Aim of the task: The lines below starting at the line containing "# Main body with handguard and foregrip" and ending at the line containing "# Rear block" are to be repeated exactly, with both ends kept and nothing else added.
*** Opening of Records for this exercise ***
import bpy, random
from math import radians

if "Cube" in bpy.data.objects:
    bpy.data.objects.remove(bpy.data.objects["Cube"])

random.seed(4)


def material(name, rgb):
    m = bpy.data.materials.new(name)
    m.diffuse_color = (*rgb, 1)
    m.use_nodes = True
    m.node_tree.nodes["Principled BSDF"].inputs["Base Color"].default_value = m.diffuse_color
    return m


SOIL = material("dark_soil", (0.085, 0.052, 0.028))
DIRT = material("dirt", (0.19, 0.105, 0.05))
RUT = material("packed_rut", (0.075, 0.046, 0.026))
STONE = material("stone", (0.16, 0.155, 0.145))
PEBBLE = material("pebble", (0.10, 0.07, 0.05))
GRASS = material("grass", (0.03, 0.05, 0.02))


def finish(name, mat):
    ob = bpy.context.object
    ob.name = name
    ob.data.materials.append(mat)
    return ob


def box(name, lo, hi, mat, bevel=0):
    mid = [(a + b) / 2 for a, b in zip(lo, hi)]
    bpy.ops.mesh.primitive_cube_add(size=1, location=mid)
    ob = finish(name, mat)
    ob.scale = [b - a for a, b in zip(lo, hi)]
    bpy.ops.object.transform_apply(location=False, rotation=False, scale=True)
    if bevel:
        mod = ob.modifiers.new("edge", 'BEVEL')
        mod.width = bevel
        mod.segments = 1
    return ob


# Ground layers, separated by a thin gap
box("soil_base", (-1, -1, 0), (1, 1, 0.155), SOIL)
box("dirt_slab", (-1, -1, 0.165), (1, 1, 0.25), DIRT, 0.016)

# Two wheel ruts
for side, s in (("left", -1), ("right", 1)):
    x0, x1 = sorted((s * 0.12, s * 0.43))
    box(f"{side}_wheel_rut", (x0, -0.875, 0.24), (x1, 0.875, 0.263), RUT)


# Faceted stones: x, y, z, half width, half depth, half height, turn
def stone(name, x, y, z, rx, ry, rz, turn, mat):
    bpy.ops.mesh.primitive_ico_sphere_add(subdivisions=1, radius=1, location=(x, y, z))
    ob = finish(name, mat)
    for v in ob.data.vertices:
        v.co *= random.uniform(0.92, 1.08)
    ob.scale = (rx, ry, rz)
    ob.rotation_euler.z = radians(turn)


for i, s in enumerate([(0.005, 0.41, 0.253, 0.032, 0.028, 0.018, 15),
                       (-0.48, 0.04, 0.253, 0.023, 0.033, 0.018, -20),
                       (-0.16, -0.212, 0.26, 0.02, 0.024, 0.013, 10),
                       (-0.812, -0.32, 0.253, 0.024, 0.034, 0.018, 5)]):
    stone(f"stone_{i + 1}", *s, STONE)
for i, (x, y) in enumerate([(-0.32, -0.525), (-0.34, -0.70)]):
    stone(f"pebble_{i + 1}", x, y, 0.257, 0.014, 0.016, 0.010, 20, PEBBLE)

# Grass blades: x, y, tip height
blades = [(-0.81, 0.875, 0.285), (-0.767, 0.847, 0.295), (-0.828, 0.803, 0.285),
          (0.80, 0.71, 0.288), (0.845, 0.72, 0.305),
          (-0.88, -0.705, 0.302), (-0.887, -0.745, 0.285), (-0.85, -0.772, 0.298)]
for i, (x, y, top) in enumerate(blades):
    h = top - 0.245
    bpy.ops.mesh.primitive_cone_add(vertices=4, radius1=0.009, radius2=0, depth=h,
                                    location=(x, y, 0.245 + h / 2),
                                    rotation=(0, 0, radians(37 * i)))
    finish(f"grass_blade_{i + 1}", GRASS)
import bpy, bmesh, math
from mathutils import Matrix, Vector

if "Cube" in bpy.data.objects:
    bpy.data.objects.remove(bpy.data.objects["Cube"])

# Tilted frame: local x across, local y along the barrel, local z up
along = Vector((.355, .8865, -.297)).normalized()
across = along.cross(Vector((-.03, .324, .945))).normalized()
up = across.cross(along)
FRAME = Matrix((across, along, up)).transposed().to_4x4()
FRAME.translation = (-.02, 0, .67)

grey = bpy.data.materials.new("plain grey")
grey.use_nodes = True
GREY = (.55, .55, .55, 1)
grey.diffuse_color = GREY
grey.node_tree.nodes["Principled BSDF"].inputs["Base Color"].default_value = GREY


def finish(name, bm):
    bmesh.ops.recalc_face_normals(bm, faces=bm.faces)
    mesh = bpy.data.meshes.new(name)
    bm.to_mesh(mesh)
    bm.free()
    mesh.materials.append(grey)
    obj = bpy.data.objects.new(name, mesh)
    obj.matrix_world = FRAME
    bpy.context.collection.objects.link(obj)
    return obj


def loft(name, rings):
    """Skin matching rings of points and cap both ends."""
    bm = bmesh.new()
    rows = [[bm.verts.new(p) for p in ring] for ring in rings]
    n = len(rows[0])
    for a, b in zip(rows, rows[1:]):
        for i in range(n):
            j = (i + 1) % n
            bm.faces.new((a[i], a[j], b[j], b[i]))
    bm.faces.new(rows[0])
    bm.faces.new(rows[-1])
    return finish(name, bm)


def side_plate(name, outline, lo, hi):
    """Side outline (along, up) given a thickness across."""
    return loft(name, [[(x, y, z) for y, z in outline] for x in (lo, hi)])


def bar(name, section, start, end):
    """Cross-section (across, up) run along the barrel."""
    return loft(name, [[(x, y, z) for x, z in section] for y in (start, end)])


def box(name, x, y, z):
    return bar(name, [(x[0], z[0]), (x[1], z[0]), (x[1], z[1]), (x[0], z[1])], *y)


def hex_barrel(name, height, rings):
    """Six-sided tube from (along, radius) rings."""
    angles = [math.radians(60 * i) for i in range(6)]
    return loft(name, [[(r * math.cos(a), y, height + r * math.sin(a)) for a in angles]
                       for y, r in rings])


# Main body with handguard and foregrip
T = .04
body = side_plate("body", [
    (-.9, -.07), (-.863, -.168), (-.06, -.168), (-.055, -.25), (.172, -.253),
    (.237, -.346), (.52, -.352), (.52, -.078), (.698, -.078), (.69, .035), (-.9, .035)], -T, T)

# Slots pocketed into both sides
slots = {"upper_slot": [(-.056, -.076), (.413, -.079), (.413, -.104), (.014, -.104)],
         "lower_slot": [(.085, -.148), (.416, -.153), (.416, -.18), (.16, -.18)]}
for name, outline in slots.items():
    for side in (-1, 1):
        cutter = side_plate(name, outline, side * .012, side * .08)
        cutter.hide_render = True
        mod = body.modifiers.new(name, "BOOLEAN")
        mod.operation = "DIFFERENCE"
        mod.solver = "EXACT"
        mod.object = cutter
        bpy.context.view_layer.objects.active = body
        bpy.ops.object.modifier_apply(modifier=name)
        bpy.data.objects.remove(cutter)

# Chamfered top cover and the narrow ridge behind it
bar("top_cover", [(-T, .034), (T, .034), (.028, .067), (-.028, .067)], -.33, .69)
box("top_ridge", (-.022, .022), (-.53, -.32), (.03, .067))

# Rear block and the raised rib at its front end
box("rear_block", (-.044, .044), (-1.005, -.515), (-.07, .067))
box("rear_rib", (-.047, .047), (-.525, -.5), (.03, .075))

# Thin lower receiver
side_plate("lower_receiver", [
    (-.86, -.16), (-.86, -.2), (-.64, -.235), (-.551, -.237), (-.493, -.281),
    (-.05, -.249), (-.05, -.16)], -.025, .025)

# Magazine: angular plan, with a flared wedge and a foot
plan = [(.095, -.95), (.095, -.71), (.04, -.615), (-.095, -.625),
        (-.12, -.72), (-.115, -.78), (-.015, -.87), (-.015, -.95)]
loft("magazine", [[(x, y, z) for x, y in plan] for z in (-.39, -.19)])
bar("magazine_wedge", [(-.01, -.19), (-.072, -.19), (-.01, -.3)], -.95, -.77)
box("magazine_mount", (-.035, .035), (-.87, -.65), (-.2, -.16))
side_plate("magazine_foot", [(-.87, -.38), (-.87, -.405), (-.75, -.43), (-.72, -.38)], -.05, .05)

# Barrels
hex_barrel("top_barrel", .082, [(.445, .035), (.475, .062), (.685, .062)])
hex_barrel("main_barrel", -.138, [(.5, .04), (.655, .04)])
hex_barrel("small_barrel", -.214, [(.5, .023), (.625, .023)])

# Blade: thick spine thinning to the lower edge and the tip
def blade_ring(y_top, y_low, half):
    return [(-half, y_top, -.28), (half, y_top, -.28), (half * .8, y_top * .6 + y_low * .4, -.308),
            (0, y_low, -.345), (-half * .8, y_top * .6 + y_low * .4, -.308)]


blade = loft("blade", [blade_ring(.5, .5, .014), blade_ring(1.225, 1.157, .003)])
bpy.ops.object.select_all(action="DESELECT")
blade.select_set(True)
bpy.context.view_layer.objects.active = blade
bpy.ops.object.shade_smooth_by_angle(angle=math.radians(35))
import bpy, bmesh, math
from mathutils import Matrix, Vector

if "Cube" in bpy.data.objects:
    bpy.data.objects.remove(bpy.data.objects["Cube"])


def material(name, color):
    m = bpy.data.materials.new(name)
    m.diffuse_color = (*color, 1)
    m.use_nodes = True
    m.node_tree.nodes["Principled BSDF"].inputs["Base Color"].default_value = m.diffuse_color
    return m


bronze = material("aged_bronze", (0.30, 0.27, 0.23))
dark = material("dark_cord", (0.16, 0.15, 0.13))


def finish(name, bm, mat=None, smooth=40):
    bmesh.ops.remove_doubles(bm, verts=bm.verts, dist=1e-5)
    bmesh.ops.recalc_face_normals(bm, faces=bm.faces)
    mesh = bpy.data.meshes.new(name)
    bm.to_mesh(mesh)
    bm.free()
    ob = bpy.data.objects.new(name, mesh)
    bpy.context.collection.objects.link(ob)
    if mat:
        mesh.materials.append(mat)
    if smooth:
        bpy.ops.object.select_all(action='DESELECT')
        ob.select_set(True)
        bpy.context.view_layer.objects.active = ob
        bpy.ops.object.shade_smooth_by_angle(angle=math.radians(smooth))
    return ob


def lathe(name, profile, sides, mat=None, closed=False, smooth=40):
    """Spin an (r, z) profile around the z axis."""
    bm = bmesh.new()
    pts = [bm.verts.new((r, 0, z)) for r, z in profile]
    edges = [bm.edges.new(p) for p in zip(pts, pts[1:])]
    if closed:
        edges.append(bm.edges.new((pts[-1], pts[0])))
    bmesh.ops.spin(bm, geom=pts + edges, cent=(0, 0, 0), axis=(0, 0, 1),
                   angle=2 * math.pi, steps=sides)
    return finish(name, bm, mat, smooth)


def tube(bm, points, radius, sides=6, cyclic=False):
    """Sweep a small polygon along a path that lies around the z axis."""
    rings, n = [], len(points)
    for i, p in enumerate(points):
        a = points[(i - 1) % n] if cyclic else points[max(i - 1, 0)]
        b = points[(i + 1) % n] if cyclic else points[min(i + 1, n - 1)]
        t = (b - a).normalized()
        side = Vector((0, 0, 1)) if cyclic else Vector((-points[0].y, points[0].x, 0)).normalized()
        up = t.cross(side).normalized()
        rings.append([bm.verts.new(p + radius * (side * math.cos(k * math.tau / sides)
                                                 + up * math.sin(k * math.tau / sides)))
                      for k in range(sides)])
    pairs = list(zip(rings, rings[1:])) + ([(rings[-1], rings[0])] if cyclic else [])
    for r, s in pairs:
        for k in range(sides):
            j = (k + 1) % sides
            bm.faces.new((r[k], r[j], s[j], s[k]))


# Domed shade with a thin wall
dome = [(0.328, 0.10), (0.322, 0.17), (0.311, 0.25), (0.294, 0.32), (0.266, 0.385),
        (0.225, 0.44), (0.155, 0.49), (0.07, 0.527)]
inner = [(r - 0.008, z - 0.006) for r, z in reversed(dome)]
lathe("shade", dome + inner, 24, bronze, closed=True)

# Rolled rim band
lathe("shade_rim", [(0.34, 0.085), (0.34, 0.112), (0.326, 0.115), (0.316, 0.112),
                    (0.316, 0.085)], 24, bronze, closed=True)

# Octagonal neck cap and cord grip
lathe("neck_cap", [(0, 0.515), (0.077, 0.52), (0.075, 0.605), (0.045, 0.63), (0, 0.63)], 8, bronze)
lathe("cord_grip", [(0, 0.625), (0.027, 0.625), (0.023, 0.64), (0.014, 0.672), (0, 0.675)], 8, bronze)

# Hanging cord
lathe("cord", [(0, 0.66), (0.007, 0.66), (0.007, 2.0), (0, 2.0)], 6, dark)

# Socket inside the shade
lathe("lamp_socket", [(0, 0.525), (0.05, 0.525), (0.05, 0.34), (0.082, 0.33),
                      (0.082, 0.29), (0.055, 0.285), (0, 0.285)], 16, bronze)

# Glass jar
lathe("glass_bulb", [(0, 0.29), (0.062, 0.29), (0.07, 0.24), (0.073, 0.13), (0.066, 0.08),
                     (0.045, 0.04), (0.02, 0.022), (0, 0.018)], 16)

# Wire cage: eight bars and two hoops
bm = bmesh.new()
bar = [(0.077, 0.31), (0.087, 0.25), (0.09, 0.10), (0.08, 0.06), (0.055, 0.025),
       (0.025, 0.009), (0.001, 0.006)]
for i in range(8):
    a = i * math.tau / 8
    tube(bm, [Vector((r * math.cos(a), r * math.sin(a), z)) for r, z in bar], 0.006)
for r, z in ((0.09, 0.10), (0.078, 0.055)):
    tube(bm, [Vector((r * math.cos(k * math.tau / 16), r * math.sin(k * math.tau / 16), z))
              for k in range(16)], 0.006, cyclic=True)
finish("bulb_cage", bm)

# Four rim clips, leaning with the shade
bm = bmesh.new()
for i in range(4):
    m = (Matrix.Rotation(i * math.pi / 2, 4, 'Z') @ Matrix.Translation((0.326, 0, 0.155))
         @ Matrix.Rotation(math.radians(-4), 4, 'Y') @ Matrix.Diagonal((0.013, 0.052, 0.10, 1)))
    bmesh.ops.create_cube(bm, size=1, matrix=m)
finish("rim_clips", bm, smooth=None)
*** Close of Records for this exercise ***
Answer box:
# Main body with handguard and foregrip
T = .04
body = side_plate("body", [
    (-.9, -.07), (-.863, -.168), (-.06, -.168), (-.055, -.25), (.172, -.253),
    (.237, -.346), (.52, -.352), (.52, -.078), (.698, -.078), (.69, .035), (-.9, .035)], -T, T)

# Slots pocketed into both sides
slots = {"upper_slot": [(-.056, -.076), (.413, -.079), (.413, -.104), (.014, -.104)],
         "lower_slot": [(.085, -.148), (.416, -.153), (.416, -.18), (.16, -.18)]}
for name, outline in slots.items():
    for side in (-1, 1):
        cutter = side_plate(name, outline, side * .012, side * .08)
        cutter.hide_render = True
        mod = body.modifiers.new(name, "BOOLEAN")
        mod.operation = "DIFFERENCE"
        mod.solver = "EXACT"
        mod.object = cutter
        bpy.context.view_layer.objects.active = body
        bpy.ops.object.modifier_apply(modifier=name)
        bpy.data.objects.remove(cutter)

# Chamfered top cover and the narrow ridge behind it
bar("top_cover", [(-T, .034), (T, .034), (.028, .067), (-.028, .067)], -.33, .69)
box("top_ridge", (-.022, .022), (-.53, -.32), (.03, .067))

# Rear block and the raised rib at its front end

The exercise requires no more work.